* Task to complete *
Among the lines below, copy exactly those from the one with "front = max(0, -sin(a)) ** 2" through the one with "250, 30, shirt_collar_section)", counting both ends.

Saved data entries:
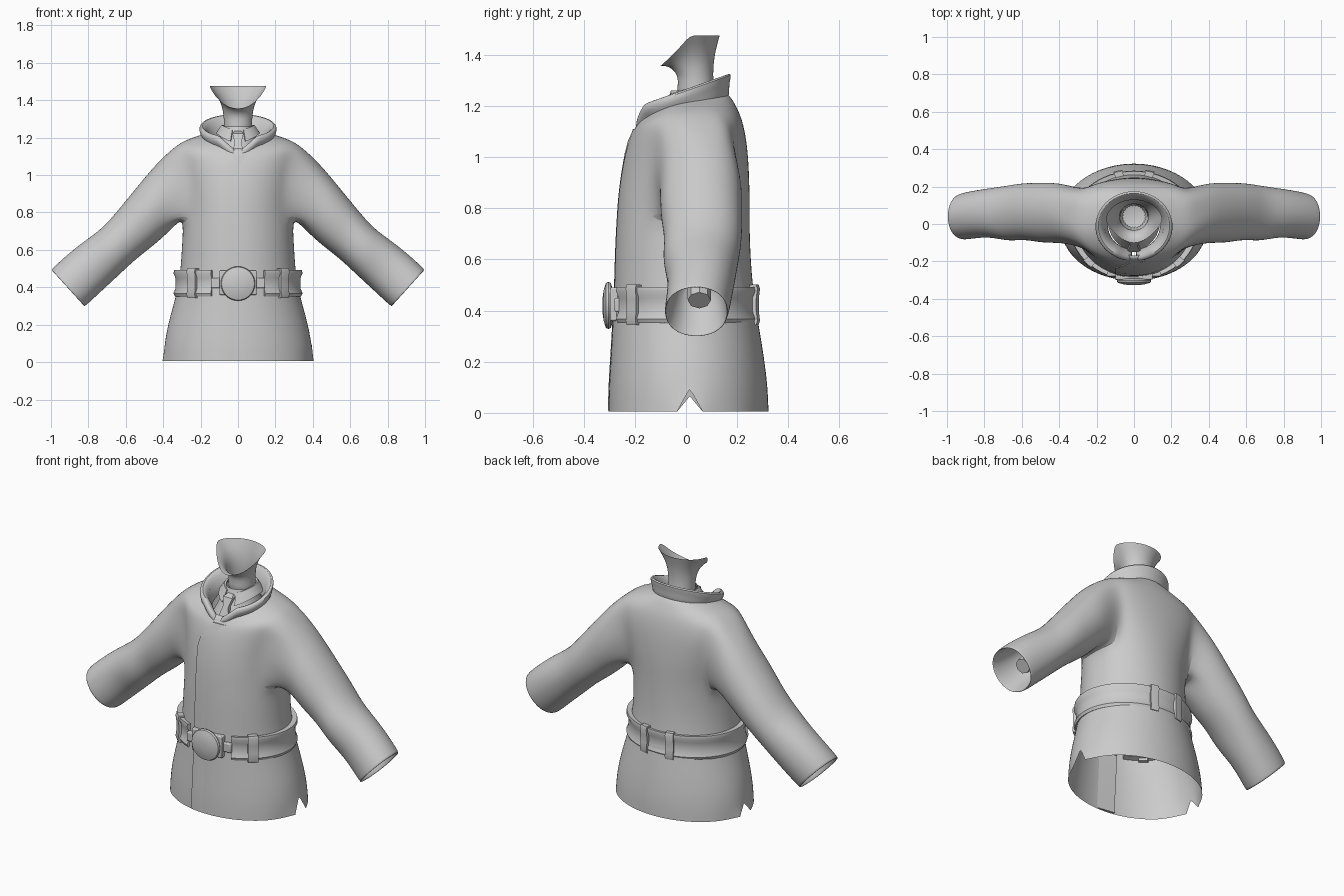
import bpy, bmesh
from math import sin, cos, radians, atan2, pi
from mathutils import Vector

if "Cube" in bpy.data.objects:
    bpy.data.objects.remove(bpy.data.objects["Cube"])

grey = bpy.data.materials.new("plain grey")
grey.use_nodes = True
grey.diffuse_color = (0.6, 0.6, 0.6, 1)
grey.node_tree.nodes["Principled BSDF"].inputs["Base Color"].default_value = (0.6, 0.6, 0.6, 1)


def finish(name, bm, level=0, angle=40):
    """Turn a bmesh into a smooth-shaded object."""
    bmesh.ops.recalc_face_normals(bm, faces=bm.faces)
    mesh = bpy.data.meshes.new(name)
    bm.to_mesh(mesh)
    bm.free()
    mesh.materials.append(grey)
    ob = bpy.data.objects.new(name, mesh)
    bpy.context.collection.objects.link(ob)
    if level:
        sub = ob.modifiers.new("Subdivision", "SUBSURF")
        sub.levels = sub.render_levels = level
    bpy.ops.object.select_all(action="DESELECT")
    ob.select_set(True)
    bpy.context.view_layer.objects.active = ob
    bpy.ops.object.shade_smooth_by_angle(angle=radians(angle))
    return ob


def skin(bm, a, b):
    """Join two closed loops of vertices with quads."""
    for i in range(len(a)):
        j = (i + 1) % len(a)
        bm.faces.new((a[i], a[j], b[j], b[i]))


def loft(name, rings, caps=(True, True), level=0, angle=40):
    bm = bmesh.new()
    loops = [[bm.verts.new(p) for p in ring] for ring in rings]
    for a, b in zip(loops, loops[1:]):
        skin(bm, a, b)
    for on, loop in zip(caps, (loops[0], loops[-1])):
        if on:
            bm.faces.new(loop)
    return finish(name, bm, level, angle)


def ellipse(rx, yf, yb, z, n, tilt=0.0, back=1.0, sag=0.0):
    """Ring of points; back below 1 squares off the rear half, sag lowers the front."""
    cy, ry = (yf + yb) / 2, (yb - yf) / 2
    pts = []
    for i in range(n):
        a = 2 * pi * i / n
        s = sin(a)
        y = cy + ry * (s ** back if s > 0 else s)
        pts.append(Vector((rx * cos(a), y, z + tilt * y - sag * max(0, -s) ** 2)))
    return pts


def sweep(name, a0, a1, n, section, level=0, angle=40):
    """Carry a closed cross-section around the body from angle a0 to a1."""
    step = (a1 - a0) / n
    return loft(name, [section(radians(a0 + step * i)) for i in range(n + 1)], level=level, angle=angle)


def box(name, x0, x1, y0, y1, z0, z1):
    ob = loft(name, [[(x0, y, z0), (x1, y, z0), (x1, y, z1), (x0, y, z1)] for y in (y0, y1)])
    bev = ob.modifiers.new("Bevel", "BEVEL")
    bev.width, bev.segments = 0.006, 2


# Coat: torso rings (z, half width, front y, back y, tilt, back, sag) with sleeves grown from armholes
SEG = 24
TORSO = [(.005, .408, -.306, .326), (.1, .4, -.305, .323), (.22, .374, -.297, .308),
         (.35, .335, -.29, .286), (.48, .31, -.283, .265), (.63, .302, -.28, .253, 0, .95),
         (.78, .292, -.272, .25, 0, .75), (.87, .292, -.265, .25, 0, .55), (.97, .302, -.25, .246, 0, .42),
         (1.065, .325, -.23, .238, 0, .38, .01), (1.15, .345, -.208, .22, 0, .45, .045),
         (1.187, .285, -.197, .198, .05, .7, .06), (1.21, .205, -.188, .18, .12, 1, .05),
         (1.225, .16, -.17, .16, .15, 1, .06)]
# Sleeve stations: top x z, bottom x z, front y, back y
SLEEVE = [(.435, 1.065, .35, .715, -.1, .222), (.53, .95, .44, .63, -.105, .222),
          (.64, .815, .535, .56, -.083, .222), (.725, .715, .61, .49, -.095, .208),
          (.82, .65, .69, .415, -.073, .195), (.92, .57, .75, .36, -.075, .183),
          (1.006, .49, .824, .29, -.087, .167), (.995, .487, .826, .302, -.08, .16),
          (.87, .575, .745, .4, -.05, .15), (.79, .6, .69, .49, -.02, .11)]
LOW, HIGH = 6, 10

bm = bmesh.new()
crease = bm.verts.layers.float.new("crease_vert")
torso = [[bm.verts.new(p) for p in ellipse(w, f, b, z, SEG, *rest)] for z, w, f, b, *rest in TORSO]
for r in range(len(torso) - 1):
    for i in range(SEG):
        side = i in (22, 23, 0, 1, 10, 11, 12, 13)
        if not (side and LOW <= r < HIGH):
            j = (i + 1) % SEG
            bm.faces.new((torso[r][i], torso[r][j], torso[r + 1][j], torso[r + 1][i]))

# Side vents in the hem
for c, s, top in ((0, 1, .095), (12, -1, .065)):
    for d in (-1, 0, 1):
        v = torso[0][(c + d) % SEG]
        v[crease] = 1.0
        v.co = (s * (.394 if d == 0 else .404), .015 + .05 * d * s, top if d == 0 else .005)
    torso[1][c].co = (s * .388, .012, .14)

# Sleeves
path = [(u, -2) for u in range(-2, 2)] + [(2, v) for v in range(-2, 2)]
path += [(-u, -v) for u, v in path]
for s in (1, -1):
    loop = [torso[LOW + 2 + v][(u if s > 0 else 12 - u) % SEG] for u, v in path]
    for tx, tz, bx, bz, yf, yb in SLEEVE:
        mid = Vector((s * (tx + bx) / 2, (yf + yb) / 2, (tz + bz) / 2))
        up = Vector((s * (tx - bx) / 2, 0, (tz - bz) / 2)) * 1.025
        out = Vector((0, (yb - yf) / 2, 0)) * 1.02
        ring = []
        for u, v in path:
            a = atan2(v, u)
            ring.append(bm.verts.new(mid + out * cos(a) + up * sin(a)))
        skin(bm, loop, ring)
        loop = ring
    bm.faces.new(loop)
coat = finish("coat", bm, level=2, angle=60)

# Wrists inside the sleeves
for s, side in ((1, "left"), (-1, "right")):
    rings = []
    for x, z, r in ((.73, .55, .05), (.84, .44, .045)):
        rings.append([(s * (x + .7 * r * sin(k)), .052 + r * cos(k), z + .7 * r * sin(k))
                      for k in (2 * pi * i / 8 for i in range(8))])
    loft("wrist_" + side, rings)

# Front placket laid on the coat
bpy.context.view_layer.update()
surface = coat.evaluated_get(bpy.context.evaluated_depsgraph_get())
rings = []
for i in range(24):
    z = .01 + i * 1.1 / 23
    edge = -.1 + .08 * max(0, (z - .95) / .16) ** 2
    ring = []
    for dx, dy in ((0, .01), (0, -.006), (.05, -.005), (.11, .003)):
        hit, p, normal, index = surface.ray_cast(Vector((edge + dx, -1, z)), Vector((0, 1, 0)))
        ring.append((edge + dx, (p.y if hit and p.y < 0 else -.19) + dy, z))
    rings.append(ring)
loft("front_placket", rings)


# Turned-up collar: stands straight at the back, folds out and drops to a V at the front
def collar_section(a):
    dip = .075 * max(0, 1 - abs((a + pi) % (2 * pi) - pi / 2) / radians(32))
    stand = max(0, sin(a)) ** .5
    pts = []
    for r, dz in ((.165 + .03 * stand, -.11), (.185 + .012 * stand, -.065), (.208 - .01 * stand, -.035),
                  (.208, -.006), (.192, .002), (.17, -.015), (.148, -.06), (.13, -.13)):
        x, y = r * cos(a), -.01 + .91 * r * sin(a)
        pts.append((x, y, 1.268 + .355 * y + dz - dip))
    return pts


sweep("collar", -87, 267, 48, collar_section, level=1, angle=60)


# Shirt, shirt collar and tie
loft("shirt", [ellipse(r, .035 - r * 1.25, .04 + r, z, 24) for r, z in
               ((.075, 1.26), (.09, 1.21), (.14, 1.1))], (False, False))


def shirt_collar_section(a):
    front = max(0, -sin(a)) ** 2
    pts = []
    for r, z, drop in ((.078, 1.265, .025), (.088, 1.268, .025), (.118, 1.225, .05), (.106, 1.225, .05)):
        pts.append((r * cos(a), .03 + 1.12 * r * sin(a), z - drop * front))
    return pts


sweep("shirt_collar", -70, 250, 30, shirt_collar_section)
loft("tie", [[(-w, y + .03, z), (-w, y, z), (w, y, z), (w, y + .03, z)] for w, y, z in
             ((.018, -.07, 1.235), (.03, -.097, 1.222), (.018, -.118, 1.175), (.035, -.15, 1.1))])

# Open neck with a swooping rim
rings = [ellipse(w, f, b, z, 24) for w, f, b, z in
         ((.08, -.04, .12, 1.2), (.075, -.032, .11, 1.28), (.078, -.032, .106, 1.32))]
for t in (.33, .66, 1):
    ring = []
    for p in ellipse(.078 + .075 * t * t, -.032 - .07 * t, .106 + .027 * t * t, 0, 24):
        front = max(0, min(1, (.01 - p.y) / .11)) ** .8
        p.z = 1.32 + t * (.156 - .12 * front)
        p.x *= 1 - .3 * t * front
        ring.append(p)
    rings.append(ring)
loft("neck", rings, (True, False), level=1, angle=60)


# Belt and belt loops
def belt_section(a, shape):
    return [((.33 + d) * cos(a), -.008 + (.278 + d) * sin(a), z) for d, z in shape]


STRAP = [(-.03, .362), (.008, .352), (.015, .368), (.004, .395), (.004, .45), (.015, .475),
         (.012, .492), (-.03, .486)]
LOOP = [(-.02, .345), (.018, .343), (.024, .36), (.019, .4), (.019, .445), (.024, .485),
        (.018, .502), (-.02, .5)]
sweep("belt", -65, 245, 56, lambda a: belt_section(a, STRAP))
for i, (mid, half) in enumerate(((-44, 5), (224, 5), (76, 4), (104, 4))):
    sweep("belt_loop_%d" % (i + 1), mid - half, mid + half, 4, lambda a: belt_section(a, LOOP))

# Buckle
box("buckle_plate", -.1, .1, -.298, -.26, .36, .49)
for s, side in ((1, "left"), (-1, "right")):
    x0, x1 = sorted((s * .09, s * .145))
    box("buckle_link_" + side, x0, x1, -.28, -.24, .395, .45)
loft("buckle_disc", [[(r * cos(pi * i / 16), y, .42 + r * sin(pi * i / 16)) for i in range(32)]
                     for r, y in ((.07, -.288), (.088, -.294), (.092, -.303), (.088, -.313),
                                  (.06, -.322), (.025, -.327))])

* Task output *
    front = max(0, -sin(a)) ** 2
    pts = []
    for r, z, drop in ((.078, 1.265, .025), (.088, 1.268, .025), (.118, 1.225, .05), (.106, 1.225, .05)):
        pts.append((r * cos(a), .03 + 1.12 * r * sin(a), z - drop * front))
    return pts


sweep("shirt_collar", -70, 250, 30, shirt_collar_section)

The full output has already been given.